We had some new remote production going on between venues and the IBC, with Lawo units that move four signals across the LAN along with MADI and data and more. This allowed us to aggregate all the material from a small venue and then move it to the IBC and back. We did this at basketball , and road cycling, the marathon and the triathlon.

We didn’t know we were going to do this, but about two weeks before Opening there was a request from production to basically do some Off Tube voiceovers with one announcer in Rio and one in Stamford. We called this a ‘collaborative off-tube,’ and it actually required quite a bit of innovation to get it to work, but it was fun and it worked really well.

TVT: You’ve been in charge of Olympic broadcast engineering for 20 years now, and been involved in Olympics even longer than that. Reflect on the challenge in 1996 vs 2016.

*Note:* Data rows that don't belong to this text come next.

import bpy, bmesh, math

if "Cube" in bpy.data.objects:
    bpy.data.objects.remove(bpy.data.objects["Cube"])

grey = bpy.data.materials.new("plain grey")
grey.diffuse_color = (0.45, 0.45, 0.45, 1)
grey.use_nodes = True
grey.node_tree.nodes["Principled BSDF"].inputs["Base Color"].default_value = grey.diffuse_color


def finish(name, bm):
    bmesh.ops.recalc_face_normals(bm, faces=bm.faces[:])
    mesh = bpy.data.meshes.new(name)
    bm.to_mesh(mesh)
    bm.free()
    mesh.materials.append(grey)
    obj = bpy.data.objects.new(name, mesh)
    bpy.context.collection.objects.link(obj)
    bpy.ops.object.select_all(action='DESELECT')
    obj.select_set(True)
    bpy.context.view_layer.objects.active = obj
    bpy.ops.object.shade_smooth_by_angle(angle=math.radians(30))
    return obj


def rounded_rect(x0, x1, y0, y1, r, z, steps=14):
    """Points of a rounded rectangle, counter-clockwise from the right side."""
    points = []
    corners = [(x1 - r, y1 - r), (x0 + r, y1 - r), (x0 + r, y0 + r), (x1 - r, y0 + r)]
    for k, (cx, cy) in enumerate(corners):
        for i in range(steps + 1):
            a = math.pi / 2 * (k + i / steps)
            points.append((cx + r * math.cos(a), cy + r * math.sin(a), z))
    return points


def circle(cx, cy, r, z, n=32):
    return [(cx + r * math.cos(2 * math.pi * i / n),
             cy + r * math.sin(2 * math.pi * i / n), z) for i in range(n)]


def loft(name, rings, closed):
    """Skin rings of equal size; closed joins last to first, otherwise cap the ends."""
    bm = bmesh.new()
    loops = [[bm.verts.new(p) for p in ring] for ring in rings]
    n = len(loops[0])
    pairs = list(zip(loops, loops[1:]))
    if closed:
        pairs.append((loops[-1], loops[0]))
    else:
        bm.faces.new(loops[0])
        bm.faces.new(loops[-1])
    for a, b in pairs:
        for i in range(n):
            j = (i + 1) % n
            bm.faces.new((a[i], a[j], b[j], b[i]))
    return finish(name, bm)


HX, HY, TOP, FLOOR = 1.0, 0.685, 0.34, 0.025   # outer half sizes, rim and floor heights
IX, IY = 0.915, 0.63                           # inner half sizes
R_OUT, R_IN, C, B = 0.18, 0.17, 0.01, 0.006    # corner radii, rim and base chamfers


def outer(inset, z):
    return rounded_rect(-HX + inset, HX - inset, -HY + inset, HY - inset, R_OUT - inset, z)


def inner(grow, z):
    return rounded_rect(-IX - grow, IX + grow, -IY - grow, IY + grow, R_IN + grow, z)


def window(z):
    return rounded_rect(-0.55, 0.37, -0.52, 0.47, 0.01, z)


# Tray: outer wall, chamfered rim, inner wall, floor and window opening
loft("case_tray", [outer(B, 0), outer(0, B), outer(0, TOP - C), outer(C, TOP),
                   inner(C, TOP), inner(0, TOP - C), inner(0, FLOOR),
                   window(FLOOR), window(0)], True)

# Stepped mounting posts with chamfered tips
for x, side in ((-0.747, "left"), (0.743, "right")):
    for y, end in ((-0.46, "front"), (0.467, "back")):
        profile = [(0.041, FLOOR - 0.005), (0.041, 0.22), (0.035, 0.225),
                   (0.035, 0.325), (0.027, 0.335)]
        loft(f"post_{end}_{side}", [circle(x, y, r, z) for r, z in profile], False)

DM: Atlanta in 1996 was composite analog and composite digital in edit suites. We had the virtual IBC split between Atlanta and 30 Rock in New York, and only 170 hours of produced content on the network. We had every DS3 (line) AT&T had on the east coast busy. Which amounted to thirty-seven 45 Mbps DS3s, with one SD NTSC feed on each one. This equated to about 1600 Mb of bandwidth.

Twenty years later we had 132 HD feeds, and 13 control rooms running, three in Rio and 10 back home. We did roughly 1500 hours of produced programming, along with 7000 hours of streaming.

In Atlanta, the internet was just coming to life, and none of this remote control or IP or WAN infrastructure existed. Anything remote control was done by brute force and we had to cobble that together ourselves. We had just one Cisco router that did the graphics file exchange, but the concept of a file-based workflow didn’t really exist.

Section of Broadcast Operations Center inside NBC Olympics Production Compound within the IBC in Rio de Janeiro.

In Rio we had 225 Cisco routers and switchers, obviously not all used for file-based television, but it’s 225 to 1 in Atlanta. And we had four 10 Gb circuits from Rio, which is something like 40,000 Mbps, versus the 1600Mbps in Atlanta.

In Atlanta, time was spent on things like getting all the separate analog audio and video wires in the right place, timing, equalization, hum and phase. This was mostly hardware-based, and just keeping power on was critical. In Rio time was spent on things like cleaning fibers, software configuration, IP addresses, multicasting, hitless packet merge, and viewer authentication. It was mostly software based, however keeping the power was still a challenge.

It went from keeping analog hardware ‘tweeked’ as we used to say, versus the overwhelming complexity of software and databases.

You still worry about getting the right thing to come out of the program monitor at the right time, but the way we’re doing it is so very different.

Mark Hallinger